In case you missed it, the Health Authority last week reported that Oregon incorrectly paid state health care organizations roughly $74 million in federal Medicaid money from 2014 to 2016.
It could be that the state will need to repay that money, although that question has yet to be answered.
The Oregonian reported last week that top officials at the Health Authority knew about the issue for months; in fact, some had known about the problem for more than a year. But the information was withheld from Gov. Kate Brown and the public. Brown found out about the problem on Oct. 17, when she was briefed by Pat Allen, the new director of the Health Authority. (Allen replaced Lynne Saxton, who was sacked — properly so — for her role in a scheme to publicly bad-mouth a coordinated care organization with which the agency was feuding.)
The governor's office issued a press release on the issue just a couple of hours after releasing records about the matter to The Oregonian in response to a request from the newspaper; in other words, the administration knew a news story was in the works.
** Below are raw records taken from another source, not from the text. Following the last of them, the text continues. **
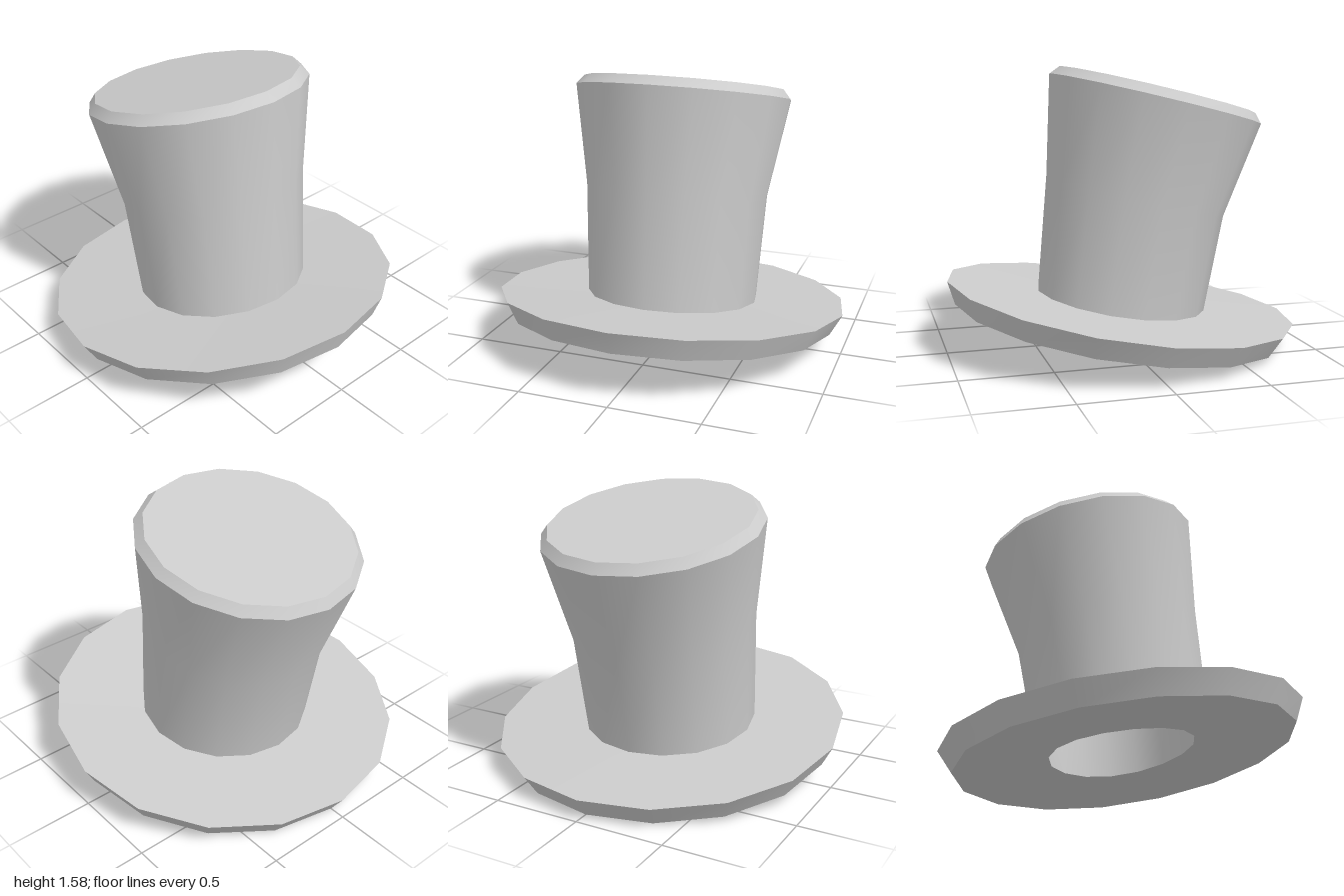
import * as THREE from 'three';

const SIDES = 16;
const material = new THREE.MeshStandardMaterial({ color: 0xcccccc });

// A tilted elliptical ring given by its front and back points, half width and height at the sides
function ring(halfWidth, [frontZ, frontY], [backZ, backY], sideY = (frontY + backY) / 2) {
  const cz = (frontZ + backZ) / 2, rz = (frontZ - backZ) / 2;
  const slope = (frontY - backY) / 2, bend = (frontY + backY) / 2 - sideY;
  return Array.from({ length: SIDES }, (_, i) => {
    const a = (i / SIDES) * Math.PI * 2, c = Math.cos(a);
    return [halfWidth * Math.sin(a), sideY + slope * c + bend * c * c, cz + rz * c];
  });
}

// A ring shrunk to its middle, used to close a cap
const middle = (r) => {
  const y = (r[0][1] + r[SIDES / 2][1]) / 2, z = (r[0][2] + r[SIDES / 2][2]) / 2;
  return r.map(() => [0, y, z]);
};

// Smooth surface through a list of rings; separate bands meet in sharp edges
function band(name, rings) {
  const index = [];
  for (let k = 0; k < rings.length - 1; k++) {
    for (let i = 0; i < SIDES; i++) {
      const j = (i + 1) % SIDES;
      const a = k * SIDES + i, b = k * SIDES + j;
      index.push(a, b, b + SIDES, a, b + SIDES, a + SIDES);
    }
  }
  const geometry = new THREE.BufferGeometry();
  geometry.setAttribute('position', new THREE.Float32BufferAttribute(rings.flat(2), 3));
  geometry.setIndex(index);
  geometry.computeVertexNormals();
  const mesh = new THREE.Mesh(geometry, material);
  mesh.name = name;
  return mesh;
}

export function createModel() {
  const hat = new THREE.Group();
  hat.name = 'topHat';

  // Brim
  const brimLower = ring(0.935, [0.95, 0.28], [-0.91, 0.005], 0.12);
  const brimUpper = ring(1, [0.99, 0.41], [-0.99, 0.12], 0.237);
  const opening = ring(0.4, [0.4, 0.235], [-0.4, 0.115], 0.155);

  // Crown, flaring and leaning backwards
  const base = ring(0.493, [0.48, 0.325], [-0.48, 0.19], 0.245);
  const waist = ring(0.522, [0.425, 0.97], [-0.59, 0.73]);
  const shoulder = ring(0.617, [0.402, 1.545], [-0.803, 1.25]);
  const topEdge = ring(0.573, [0.345, 1.585], [-0.772, 1.31]);

  // Hollow inside
  const liningWaist = ring(0.43, [0.335, 0.95], [-0.5, 0.71]);
  const liningTop = ring(0.52, [0.3, 1.47], [-0.7, 1.23]);

  hat.add(
    band('brimUnderside', [opening, brimLower]),
    band('brimEdge', [brimLower, brimUpper]),
    band('brimTop', [brimUpper, base]),
    band('crownWall', [base, waist, shoulder]),
    band('crownBevel', [shoulder, topEdge]),
    band('crownTop', [topEdge, middle(topEdge)]),
    band('liningCeiling', [middle(liningTop), liningTop]),
    band('liningWall', [liningTop, liningWaist, opening]),
  );
  return hat;
}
The press release traced at least some of the problem to the state's bungled Cover Oregon insurance exchange, a project launched by Brown's predecessor, John Kitzhaber. Brown declined the newspaper's request for an interview.
But Laura Robison, the Health Authority's new chief financial officer, told the newspaper that the incorrect payments occurred in cases when patients were both poor enough to qualify for Medicaid (known in this state as the Oregon Health Plan) and old enough to qualify for Medicare. Medicare, which pays first, should have been used for the bulk of those patients. But Oregon charged the federal government the incorrect amount, and then paid the extra money to the state's coordinated care organizations, which manage Medicaid services.
Robison said the agency also paid those coordinated care organizations an undetermined amount to take care of people who were not eligible for Medicaid.
The new brass at the Health Authority told Oregonian reporters that they were working hard to get on top of the problems. We don't doubt that.
But the state's citizens deserve answers to some big questions, especially as the January election on Measure 101 draws near. (A "yes" vote on the measure would ratify the Legislature's decision to create new health care taxes to plug a hole in the state's Medicaid budget and to stabilize the state's insurance market. A "no" vote would force the Legislature in its February session to find money to continue to provide health services to Oregon Health Plan patients.)
You can probably add your own questions, but here are some to start: Why didn't Brown know about this issue until the middle of October? Why wasn't the issue caught months or years before? What's the governor's plan for making sure that something like this doesn't happen again? Are there systemic issues at the Health Authority that need to be addressed? Will she and her new Health Authority staff pledge to provide transparency at the agency?
And here's a question that voters will be asking themselves when they receive their ballots for Measure 101 in January: How can taxpayers be sure that these tax dollars will be spent in a proper and prudent fashion?
Let's start the debate on this measure with answers to these questions. And it falls to the governor to provide the answers; from what we can see, the new staff at the Health Authority has its work cut out for it in the near future. (mm)